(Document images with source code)

Content starts

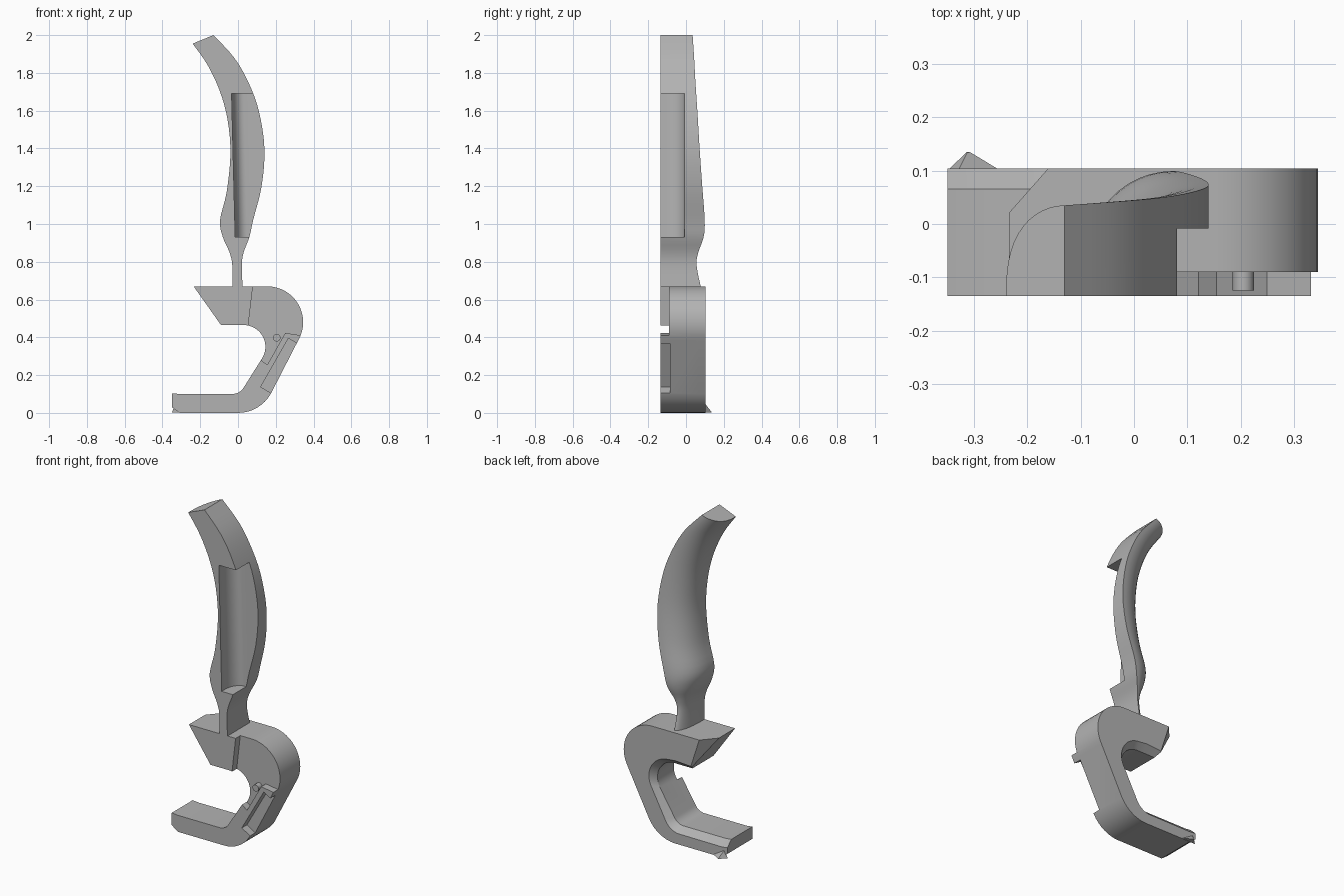
import bpy, bmesh, math
from mathutils import Vector

if "Cube" in bpy.data.objects:
    bpy.data.objects.remove(bpy.data.objects["Cube"])

grey = bpy.data.materials.new("plain grey")
grey.diffuse_color = (0.45, 0.45, 0.45, 1)
grey.use_nodes = True
grey.node_tree.nodes["Principled BSDF"].inputs["Base Color"].default_value = grey.diffuse_color


def loft(name, rings):
    """Skin equal-length rings of points and cap both ends."""
    bm = bmesh.new()
    vs = [[bm.verts.new(p) for p in r] for r in rings]
    n = len(vs[0])
    for a, b in zip(vs, vs[1:]):
        for i in range(n):
            j = (i + 1) % n
            bm.faces.new((a[i], a[j], b[j], b[i]))
    bm.faces.new(vs[0])
    bm.faces.new(vs[-1][::-1])
    bmesh.ops.recalc_face_normals(bm, faces=bm.faces)
    me = bpy.data.meshes.new(name)
    bm.to_mesh(me)
    bm.free()
    me.materials.append(grey)
    ob = bpy.data.objects.new(name, me)
    bpy.context.collection.objects.link(ob)
    return ob


def prism(name, pts, y0, y1):
    return loft(name, [[(x, y, z) for x, z in pts] for y in (y0, y1)])


def activate(ob):
    bpy.ops.object.select_all(action='DESELECT')
    ob.select_set(True)
    bpy.context.view_layer.objects.active = ob


def cut(ob, cutter):
    m = ob.modifiers.new("cut", 'BOOLEAN')
    m.operation, m.solver, m.object = 'DIFFERENCE', 'EXACT', cutter
    activate(ob)
    bpy.ops.object.modifier_apply(modifier=m.name)
    bpy.data.objects.remove(cutter)


def arc(cx, cz, r, a0, a1, n):
    out = []
    for i in range(n + 1):
        a = math.radians(a0 + (a1 - a0) * i / n)
        out.append((cx + r * math.cos(a), cz + r * math.sin(a)))
    return out


# hook: matched outer and inner outlines, inner edge chamfered at the back
outer = ([(-0.235, 0.67), (0, 0.67)] + arc(0.155, 0.48, 0.19, 90, -30, 16)
         + arc(0, 0.2, 0.2, -30, -90, 8) + [(-0.31, 0), (-0.35, 0.03)])
inner = ([(-0.09, 0.465), (0, 0.465)] + arc(0.03, 0.35, 0.115, 90, -30, 16)
         + arc(-0.03, 0.17, 0.07, -30, -90, 8) + [(-0.31, 0.1), (-0.35, 0.104)])
bevelled = []
for o, i in zip(outer, inner):
    o, i = Vector(o), Vector(i)
    bevelled.append(tuple(i + (o - i).normalized() * 0.037))
rings = []
for y, inn in ((-0.135, inner), (0.066, inner), (0.104, bevelled)):
    rings.append([(x, y, z) for x, z in outer + inn[::-1]])
hook = loft("hook", rings)

# front recess round the bend, and slot along the outer edge
cut(hook, prism("bend_cutter", [(0.082, 0.7), (0.053, 0.45), (0.053, 0.36), (0.10, 0.295),
    (0.155, 0.255), (0.25, 0.423), (0.37, 0.405), (0.4, 0.7)], -0.2, -0.09))
cut(hook, prism("slot_cutter", [(0.12, 0.138), (0.22, 0.078), (0.37, 0.333), (0.267, 0.395)],
    -0.2, -0.086))
# slanted facet on the free corner of the block
wedge = []
for z in (0.42, 0.72):
    s = (0.67 - z) * 0.32
    wedge.append([(x + s, y, z) for x, y in ((-0.306, -0.06), (-0.118, 0.153), (-0.306, 0.153))])
cut(hook, loft("corner_cutter", wedge))

# small pin in the recess and pointed nib at the foot
pin = prism("pin", arc(0.205, 0.398, 0.02, 0, 337.5, 15), -0.125, -0.08)
nib = loft("nib", [[(-0.35, 0.1, 0.002), (-0.25, 0.1, 0.002), (-0.33, 0.1, 0.05)],
                   [(-0.314, 0.135, 0.002), (-0.308, 0.135, 0.002), (-0.313, 0.134, 0.006)]])

# handle: stations (left x, left z, right x, right z, back y), smoothed
st = [(-0.24, 1.955, -0.13, 2.0, 0.035), (-0.16, 1.84, -0.02, 1.88, 0.043),
      (-0.095, 1.7, 0.055, 1.75, 0.05), (-0.055, 1.55, 0.11, 1.6, 0.06),
      (-0.04, 1.37, 0.14, 1.4, 0.072), (-0.06, 1.17, 0.125, 1.2, 0.086),
      (-0.095, 1.02, 0.08, 1.02, 0.099), (-0.08, 0.93, 0.06, 0.93, 0.093),
      (-0.045, 0.85, 0.03, 0.85, 0.065), (-0.03, 0.78, 0.02, 0.78, 0.056),
      (-0.03, 0.66, 0.025, 0.66, 0.08)]
fine = []
for k in range(len(st) - 1):
    p = [st[max(0, min(len(st) - 1, k + d))] for d in (-1, 0, 1, 2)]
    for s in range(4):
        t = s / 4
        fine.append([0.5 * (2 * b + (c - a) * t + (2 * a - 5 * b + 4 * c - d) * t * t
                            + (3 * b - a - 3 * c + d) * t ** 3) for a, b, c, d in zip(*p)])
fine.append(st[-1])
rings = []
for lx, lz, rx, rz, y in fine:
    ring = []
    for i in range(13):
        a = math.pi / 2 * i / 12
        u = 1 - math.cos(a)
        ring.append((lx + (rx - lx) * u, -0.135 + (y + 0.135) * math.sin(a) ** 0.75,
                     lz + (rz - lz) * u))
    rings.append(ring + [(rx, -0.135, rz)])
handle = loft("handle", rings)

# long open recess in the front of the handle, rounded inside corner
rings = []
for z, x0 in ((0.93, -0.015), (1.69, -0.034)):
    ring = [(x0, -0.2, z)]
    for i in range(9):
        a = math.pi / 2 * i / 8
        ring.append((x0 + 0.063 * (1 - math.cos(a)), -0.1 + 0.092 * math.sin(a), z))
    rings.append(ring + [(0.3, -0.008, z), (0.3, -0.2, z)])
cut(handle, loft("recess_cutter", rings))

for ob in (hook, pin, handle):
    activate(ob)
    bpy.ops.object.shade_smooth_by_angle(angle=math.radians(30))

Content ends

Instructions to follow: Set down exactly and only the lines from the start of the entries above through the line containing "grey.use_nodes = True", both ends included, omitting the pictures.

Answer to the exercise:
import bpy, bmesh, math
from mathutils import Vector

if "Cube" in bpy.data.objects:
    bpy.data.objects.remove(bpy.data.objects["Cube"])

grey = bpy.data.materials.new("plain grey")
grey.diffuse_color = (0.45, 0.45, 0.45, 1)
grey.use_nodes = True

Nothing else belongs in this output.